On the other side of the "coin", if a young horse is coming off a great effort on an "off" track, and today's race is on a "fast" track, you might just want to check his mud/slop rating. If, indeed, that rating is a high one, you might want to deduct some points from the last performance, especially if he/she was not well backed on the tote board.
Tomlinson Distance Ratings
Daily Racing Form has added the Tomlinson Distance Ratings to the career box above each horse's past performances. These ratings, based on a statistical analysis of the performance of other thoroughbreds with the same pedigree influences, may prove helpful in predicting a thoroughbreds ability to handle the distance of today's race.
The new ratings, that appears in parentheses after the abbreviation "Dst" in the career box, are similar to the Tomlinson wet-track and turf ratings which already appear in the box. Ratings range from 0 to 480, with a rating of around 320 considered average. A rating followed by an asterisk means the rating is based on a small data sample, usually because a sire or dam sire has had a limited number of runners.
Unlike the other Tomlinson ratings, the Distance Ratings are keyed to the distance of the race in which the horse is entered in today. Races fall into one of four categories: six furlongs or shorter; over six furlongs but less than a mile; a mile or over but less than a mile and a quarter; and a mile and a quarter and over. Each horse has a rating, revised quarterly, in each of the four distance categories and the one that appears today is determined by the distance of today's race.
These ratings might prove especially useful when handicapping younger horses with a limited number of starts at the distance in question.
Here are two examples of "question mark" situations where the ratings should provide considerable help.
A field of eight maiden two year olds going five furlongs (5f), most making their racing debut. Which ones are bred for speed? Perhaps one has a pedigree that shouts, "I'm a speedball and sprinting is my game!". The distance ratings will help you determine each runner's probability of success.

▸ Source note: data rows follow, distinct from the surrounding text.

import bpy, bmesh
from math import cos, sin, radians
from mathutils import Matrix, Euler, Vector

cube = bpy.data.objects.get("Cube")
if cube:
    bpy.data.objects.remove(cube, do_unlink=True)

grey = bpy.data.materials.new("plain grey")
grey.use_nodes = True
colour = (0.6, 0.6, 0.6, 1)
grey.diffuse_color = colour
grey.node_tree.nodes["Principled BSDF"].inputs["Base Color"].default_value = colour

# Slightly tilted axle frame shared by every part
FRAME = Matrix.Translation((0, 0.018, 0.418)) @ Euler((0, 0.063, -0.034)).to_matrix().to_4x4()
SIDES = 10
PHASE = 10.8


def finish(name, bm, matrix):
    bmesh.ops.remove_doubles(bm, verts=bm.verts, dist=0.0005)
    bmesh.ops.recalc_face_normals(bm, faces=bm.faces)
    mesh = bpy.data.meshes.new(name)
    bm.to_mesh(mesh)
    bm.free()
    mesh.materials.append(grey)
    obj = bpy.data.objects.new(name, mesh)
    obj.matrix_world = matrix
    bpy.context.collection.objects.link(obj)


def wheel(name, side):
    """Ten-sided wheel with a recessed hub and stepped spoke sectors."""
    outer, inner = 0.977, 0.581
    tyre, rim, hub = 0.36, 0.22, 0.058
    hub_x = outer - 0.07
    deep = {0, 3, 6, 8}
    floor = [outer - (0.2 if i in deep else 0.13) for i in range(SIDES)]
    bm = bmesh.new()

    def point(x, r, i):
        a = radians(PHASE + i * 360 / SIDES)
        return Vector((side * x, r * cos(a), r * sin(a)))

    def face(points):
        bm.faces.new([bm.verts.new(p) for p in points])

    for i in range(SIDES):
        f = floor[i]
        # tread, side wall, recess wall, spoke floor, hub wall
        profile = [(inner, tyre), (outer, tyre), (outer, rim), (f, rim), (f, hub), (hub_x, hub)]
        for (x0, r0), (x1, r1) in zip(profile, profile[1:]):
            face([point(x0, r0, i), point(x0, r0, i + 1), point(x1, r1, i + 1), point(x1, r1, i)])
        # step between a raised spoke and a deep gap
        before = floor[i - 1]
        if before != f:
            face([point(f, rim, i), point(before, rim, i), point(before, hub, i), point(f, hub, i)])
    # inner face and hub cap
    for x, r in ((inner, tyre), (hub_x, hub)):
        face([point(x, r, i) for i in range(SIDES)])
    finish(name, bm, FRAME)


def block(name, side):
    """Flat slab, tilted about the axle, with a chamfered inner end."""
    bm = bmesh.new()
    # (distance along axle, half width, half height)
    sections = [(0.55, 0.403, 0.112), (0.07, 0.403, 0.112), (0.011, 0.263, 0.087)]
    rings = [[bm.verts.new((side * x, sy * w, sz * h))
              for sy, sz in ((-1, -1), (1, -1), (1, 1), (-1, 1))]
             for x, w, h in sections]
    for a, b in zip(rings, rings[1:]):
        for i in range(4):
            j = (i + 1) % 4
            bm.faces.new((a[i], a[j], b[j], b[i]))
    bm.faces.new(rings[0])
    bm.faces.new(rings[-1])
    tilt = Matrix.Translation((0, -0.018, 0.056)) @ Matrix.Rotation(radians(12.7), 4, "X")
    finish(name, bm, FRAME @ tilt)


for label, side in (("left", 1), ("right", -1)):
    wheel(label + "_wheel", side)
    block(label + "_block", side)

You're looking at a field of three-year-olds scheduled to go a mile and a quarter...perhaps the Kentucky Derby or the Travers Stakes. While several entrants have gone a mile and an eighth, none has ever crossed that imaginary barrier and raced at a longer distance. A look at the ratings might give you a clue as to which of today's contestants has the pedigree to get the mile and a quarter distance.